• [Extracted material]:
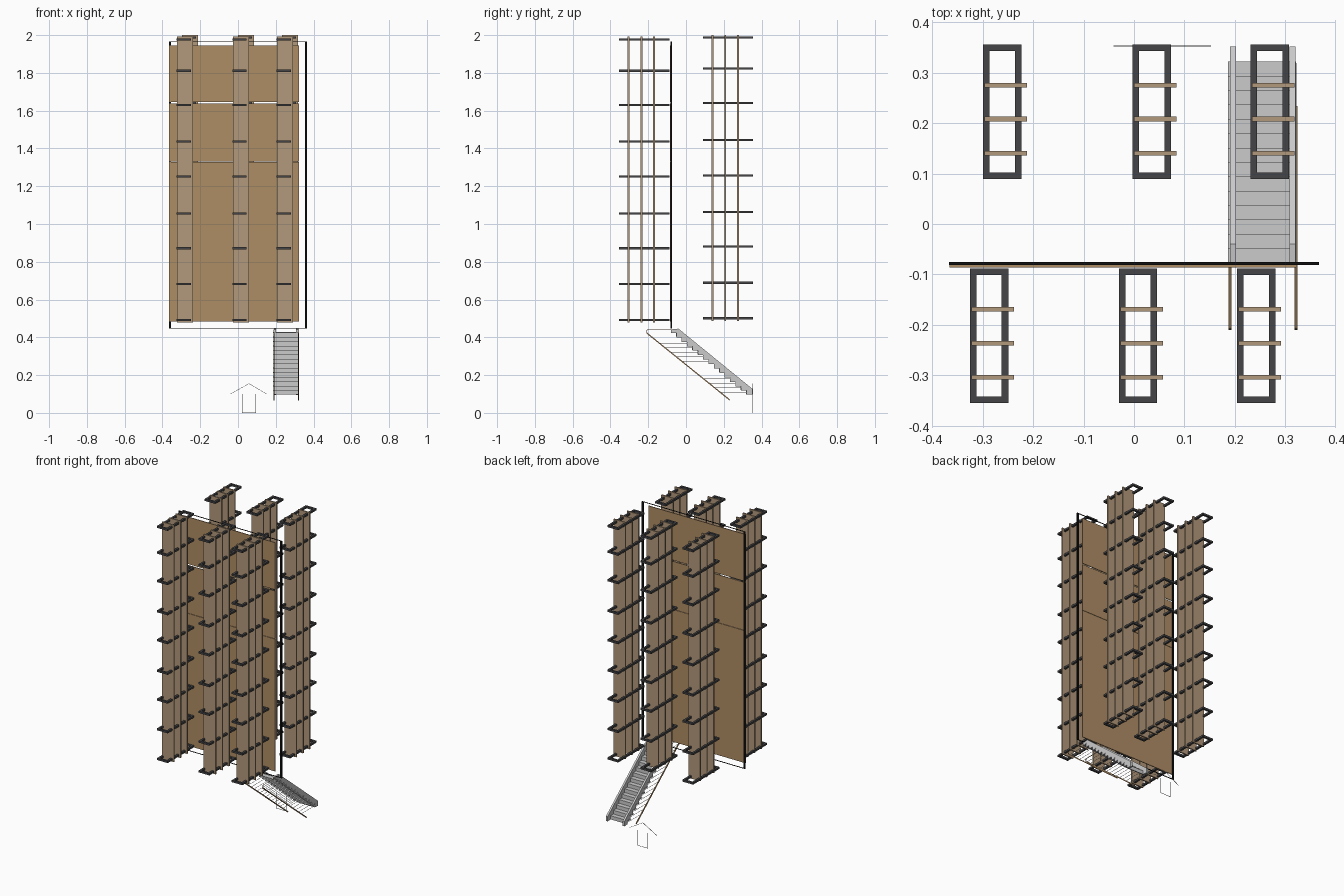
import bpy, bmesh
from mathutils import Vector, Matrix

if "Cube" in bpy.data.objects:
    bpy.data.objects.remove(bpy.data.objects["Cube"])


def material(name, rgb):
    m = bpy.data.materials.new(name)
    m.diffuse_color = (*rgb, 1)
    m.use_nodes = True
    m.node_tree.nodes["Principled BSDF"].inputs["Base Color"].default_value = m.diffuse_color
    return m


WOOD = material("panel_wood", (0.43, 0.27, 0.13))
BOARD = material("board_wood", (0.45, 0.32, 0.20))
DARK = material("dark_metal", (0.06, 0.06, 0.065))
BLACK = material("black", (0.005, 0.005, 0.005))


def finish(name, bm, mat=None):
    bmesh.ops.recalc_face_normals(bm, faces=bm.faces)
    me = bpy.data.meshes.new(name)
    bm.to_mesh(me)
    bm.free()
    ob = bpy.data.objects.new(name, me)
    bpy.context.collection.objects.link(ob)
    if mat:
        me.materials.append(mat)
    return ob


def box(bm, x0, x1, y0, y1, z0, z1):
    c = Matrix.Translation(((x0 + x1) / 2, (y0 + y1) / 2, (z0 + z1) / 2))
    s = Matrix.Diagonal((x1 - x0, y1 - y0, z1 - z0, 1))
    bmesh.ops.create_cube(bm, size=1, matrix=c @ s)


def rod(bm, a, b, t):
    a, b = Vector(a), Vector(b)
    d = b - a
    rot = d.to_track_quat('Z', 'Y').to_matrix().to_4x4()
    bmesh.ops.create_cube(bm, size=1, matrix=Matrix.Translation((a + b) / 2) @ rot
                          @ Matrix.Diagonal((t, t, d.length, 1)))


# Six towers: three boards each, held by nine rectangular ring frames
FRONT_Z = [0.492, 0.682, 0.872, 1.056, 1.252, 1.437, 1.63, 1.812, 1.977]
BACK_Z = [0.501, 0.689, 0.881, 1.064, 1.257, 1.445, 1.641, 1.823, 1.987]
W, D, T, H = 0.076, 0.267, 0.013, 0.012


def tower(name, x, y, levels, z0, z1):
    bm = bmesh.new()
    for z in levels:
        lo, hi = z - H / 2, z + H / 2
        for bx in (x, x + W - T):
            box(bm, bx, bx + T, y, y + D, lo, hi)
        for by in (y, y + D - T):
            box(bm, bx - W + 2 * T, bx, by, by + T, lo, hi)
    finish(name + "_frames", bm, DARK)
    bm = bmesh.new()
    for dy in (0.051, 0.119, 0.186):
        box(bm, x + 0.003, x + 0.087, y + dy - 0.0045, y + dy + 0.0045, z0, z1)
    finish(name + "_boards", bm, BOARD)


for i, x in enumerate((-0.325, -0.030, 0.204)):
    tower(f"front_tower_{i + 1}", x, -0.355, FRONT_Z, 0.478, 1.992)
for i, x in enumerate((-0.299, -0.003, 0.231)):
    tower(f"back_tower_{i + 1}", x, 0.089, BACK_Z, 0.487, 2.0)

# Large dividing wall in three sheets
bm = bmesh.new()
for z0, z1 in ((0.483, 1.329), (1.331, 1.637), (1.645, 1.946)):
    box(bm, -0.365, 0.322, -0.086, -0.081, z0, z1)
finish("wall_panels", bm, WOOD)

# Posts and thin rails around the wall
bm = bmesh.new()
for x in (-0.366, 0.354):
    box(bm, x, x + 0.012, -0.081, -0.075, 0.448, 1.965)
for z in (0.449, 1.964):
    box(bm, -0.356, 0.356, -0.081, -0.075, z - 0.001, z + 0.001)
finish("wall_frame", bm, BLACK)

# Staircase: sawtooth side stringers, treads and risers between
N, RUN, RISE = 14, 0.0285, 0.0235
Y0, Z0 = -0.08, 0.427
profile = [(-0.08, 0.442), (-0.04, 0.446), (0.352, 0.127), (0.352, 0.096)]
saw = [(Y0, Z0)]
for i in range(N):
    y, z = saw[-1]
    saw += [(y + RUN, z), (y + RUN, z - RISE)]
profile += saw[:0:-1] + [saw[0]]
bm = bmesh.new()
for x in (0.190, 0.308):
    f = bm.faces.new([bm.verts.new((x, y, z)) for y, z in profile])
    g = bmesh.ops.extrude_face_region(bm, geom=[f])
    bmesh.ops.translate(bm, vec=(0.012, 0, 0),
                        verts=[v for v in g["geom"] if isinstance(v, bmesh.types.BMVert)])
finish("stair_stringers", bm)
bm = bmesh.new()
for i in range(N):
    y, z = Y0 + i * RUN, Z0 - i * RISE
    box(bm, 0.186, 0.321, y, y + RUN + 0.003, z - 0.004, z)
    box(bm, 0.200, 0.310, y + RUN - 0.001, y + RUN + 0.003, z - RISE, z)
finish("stair_steps", bm)

# Slanted rails and thin spindles on both sides of the stairs
rails, spindles = bmesh.new(), bmesh.new()
for x in (0.190, 0.321):
    rod(rails, (x, -0.208, 0.423), (x, 0.232, 0.068), 0.006)
    rod(rails, (x, -0.208, 0.423), (x, -0.206, 0.441), 0.003)
    rod(rails, (x, -0.206, 0.441), (x, -0.08, 0.441), 0.002)
    for i in range(N):
        y, z = Y0 + i * RUN, Z0 - i * RISE - 0.012
        rod(spindles, (x, y - 0.115, z), (x, y + RUN, z), 0.0015)
finish("stair_rails", rails, WOOD)
finish("stair_spindles", spindles)

# Thin standing arrow outline at the back
bm = bmesh.new()
pts = [(0.022, 0.001), (0.022, 0.1), (-0.04, 0.1), (0.058, 0.155), (0.152, 0.1),
       (0.094, 0.1), (0.094, 0.001), (0.022, 0.001)]
for k, (a, b) in enumerate(zip(pts, pts[1:])):
    if k not in (1, 4):
        rod(bm, (a[0], 0.353, a[1]), (b[0], 0.353, b[1]), 0.002)
finish("arrow_outline", bm)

• [Task]: Show every line from the entries above in which "enumerate" appears.

• [Output]:
for i, x in enumerate((-0.325, -0.030, 0.204)):
for i, x in enumerate((-0.299, -0.003, 0.231)):
for k, (a, b) in enumerate(zip(pts, pts[1:])):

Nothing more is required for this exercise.